The offense drove the ball inside the Dartmouth 10-yard line on each of its first two drives, going 71 yards on 14 plays the first series and 51 yards on 16 plays on the second one. However, Cornell was unable to find the end zone on both drives and had to settle for field goals by freshman Nickolas Null.
Archer devised a game plan using a spread offense that attached the Dartmouth defense with short passes. During the 30 plays in the two scoring drives, only six were on the ground. Eleven of the 12 completions by quarterback Dalton Banks went for less than 10 yards.
Still, the fact that the offense could not convert either of the first two scoring drives into touchdowns came back to hurt Cornell in the end.
“We had two awesome drives right out the gate, but there are a few little things we wish we could have back,” sophomore quarterback Dalton Banks said to the Cornell Sun. “It was tough to see that happen twice but we were still getting points on the board. We have to keep driving the ball and moving the ball, and the touchdowns will come.”
The ground game played a major role in the final outcome. Cornell was able to gain only 50 yards rushing in 21 attempts. Meanwhile, Dartmouth’s rushing attack got stronger as the game moved along. The Big Green rushed for 179 yards in 42 carries and was able to possess the ball for the final 5:56 by keeping the ball on the ground for 11 of 12 plays, including three runs that resulted in first downs to move the chains. The Big Red never got chance to attempt the game-winning drive it had hoped for after it was forced to punt the ball away following Dartmouth’s go-ahead touchdown.

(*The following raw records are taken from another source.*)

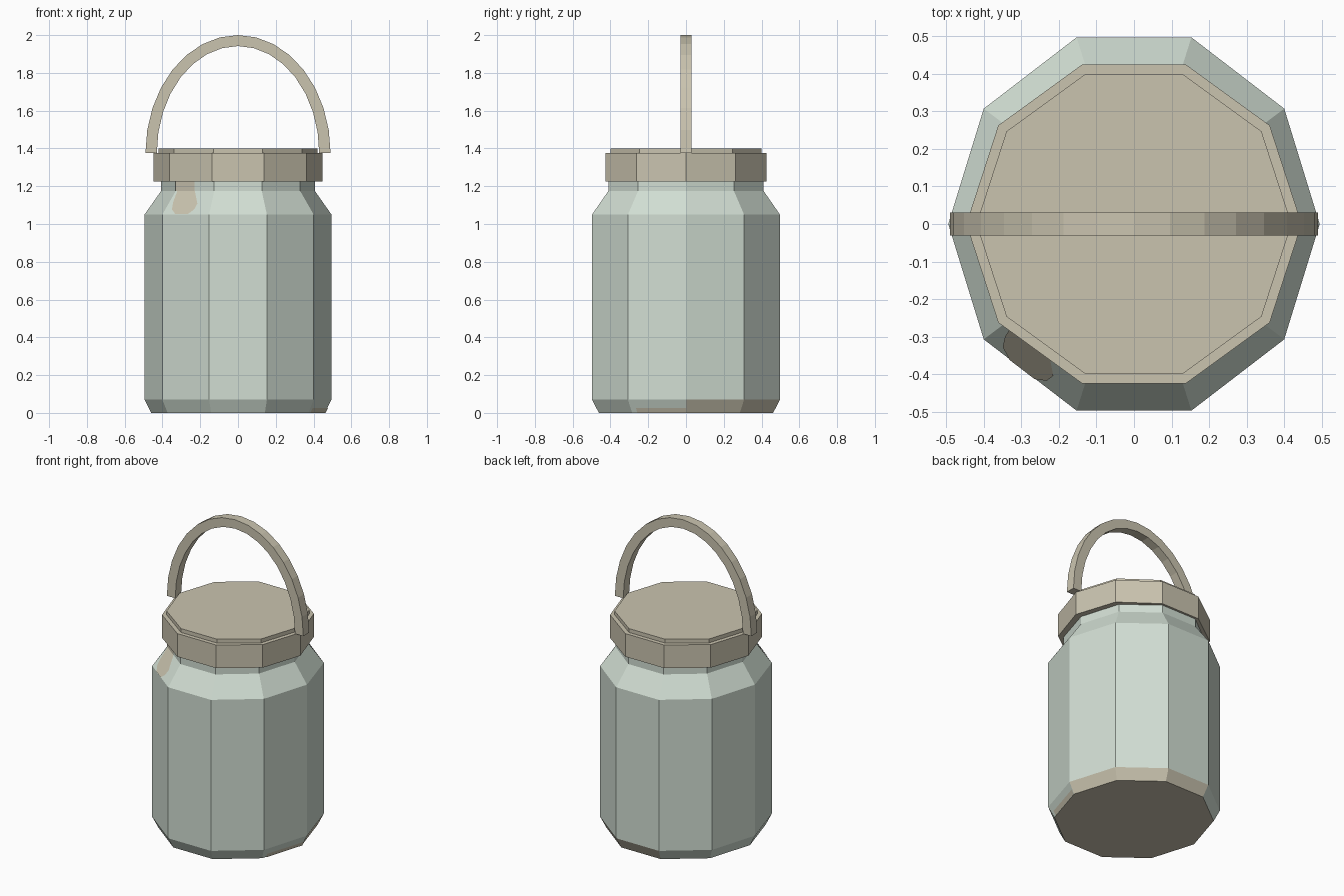
import bpy, bmesh
from math import sin, cos, pi, radians
from mathutils import Vector

cube = bpy.data.objects.get("Cube")
if cube:
    bpy.data.objects.remove(cube)

SIDES = 10


def material(name, rgb):
    m = bpy.data.materials.new(name)
    m.use_nodes = True
    m.diffuse_color = (*rgb, 1)
    m.node_tree.nodes["Principled BSDF"].inputs["Base Color"].default_value = (*rgb, 1)
    return m


glass = material("pale green glass", (0.64, 0.73, 0.65))
khaki = material("khaki", (0.59, 0.55, 0.43))


def finish(name, bm, *mats):
    bmesh.ops.recalc_face_normals(bm, faces=bm.faces)
    mesh = bpy.data.meshes.new(name)
    bm.to_mesh(mesh)
    bm.free()
    for m in mats:
        mesh.materials.append(m)
    obj = bpy.data.objects.new(name, mesh)
    bpy.context.collection.objects.link(obj)
    return obj


def corner(ring, i):
    rx, ry, z = ring
    a = 2 * pi * i / SIDES
    return Vector((rx * cos(a), ry * sin(a), z))


def bridge(bm, rings):
    """Skin a list of vertex rings and cap both ends."""
    for lo, hi in zip(rings, rings[1:]):
        n = len(lo)
        for i in range(n):
            j = (i + 1) % n
            bm.faces.new((lo[i], lo[j], hi[j], hi[i]))
    bm.faces.new(rings[0][::-1])
    bm.faces.new(rings[-1])


def turned(profile):
    bm = bmesh.new()
    bridge(bm, [[bm.verts.new(corner(r, i)) for i in range(SIDES)] for r in profile])
    return bm


def stain(name, lower, upper, side, outline):
    """Thin patch on one flat facet; outline runs 0-1 along and up it."""
    a, b = corner(lower, side), corner(lower, side + 1)
    c, d = corner(upper, side), corner(upper, side + 1)
    normal = (b - a).cross(c - a).normalized()
    bm = bmesh.new()
    bm.faces.new([bm.verts.new(a.lerp(b, u).lerp(c.lerp(d, u), v) + normal * 0.003)
                  for u, v in outline])
    mesh = finish(name, bm, khaki).data
    if mesh.polygons[0].normal.dot(normal) < 0:
        mesh.flip_normals()


# Jar body: base, chamfer, wall, shoulder, neck
base = (0.46, 0.485, 0)
foot = (0.495, 0.523, 0.07)
wall = (0.495, 0.523, 1.05)
shoulder = (0.407, 0.432, 1.175)
neck = (0.407, 0.432, 1.25)
bm = turned([base, foot, wall, shoulder, neck])
for f in bm.faces:
    c = f.calc_center_median()
    chamfer = c.z < 0.06
    # khaki underside and rear part of the bottom chamfer
    if c.z < 0.01 or (chamfer and c.y > 0.1 and c.x > -0.1):
        f.material_index = 1
finish("jar_body", bm, glass, khaki)

# Worn khaki patches
stain("shoulder_stain", wall, shoulder, 6,
      [(0.28, 0.01), (0.55, 0.01), (0.65, 0.2), (0.68, 0.45),
       (0.5, 1), (0.05, 1), (0.1, 0.5), (0.16, 0.2)])
stain("neck_stain", shoulder, neck, 6, [(0, 0), (0.5, 0), (0.5, 1), (0, 1)])
stain("foot_stain", base, foot, 9, [(0.1, 0), (1, 0), (1, 0.4), (0.1, 0.4)])

# Lid with a raised top panel
finish("lid", turned([(0.447, 0.447, 1.225), (0.447, 0.447, 1.375),
                      (0.42, 0.42, 1.375), (0.42, 0.42, 1.4)]), khaki)

# Arched carrying handle with a rectangular section
SEGMENTS = 16
bm = bmesh.new()
rings = []
for k in range(SEGMENTS + 1):
    a = pi * k / SEGMENTS
    rings.append([bm.verts.new((rx * cos(a), y, 1.375 + rz * sin(a)))
                  for rx, rz, y in ((0.49, 0.625, -0.03), (0.49, 0.625, 0.03),
                                    (0.43, 0.567, 0.03), (0.43, 0.567, -0.03))])
bridge(bm, rings)
finish("handle", bm, khaki)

While Cornell didn’t achieve its goal of bouncing back with a victory, Coach Archer still saw his team display the kind of effort that can lead to a strong end to the 2016 campaign.
“I’m really proud of the kids. I’m so disappointed today, but I know these guys,” Archer told the Sun. “They’re going to come out. We’re going to keep reminding them of that because they’re good players, unbelievable kids and we’re going to keep going.”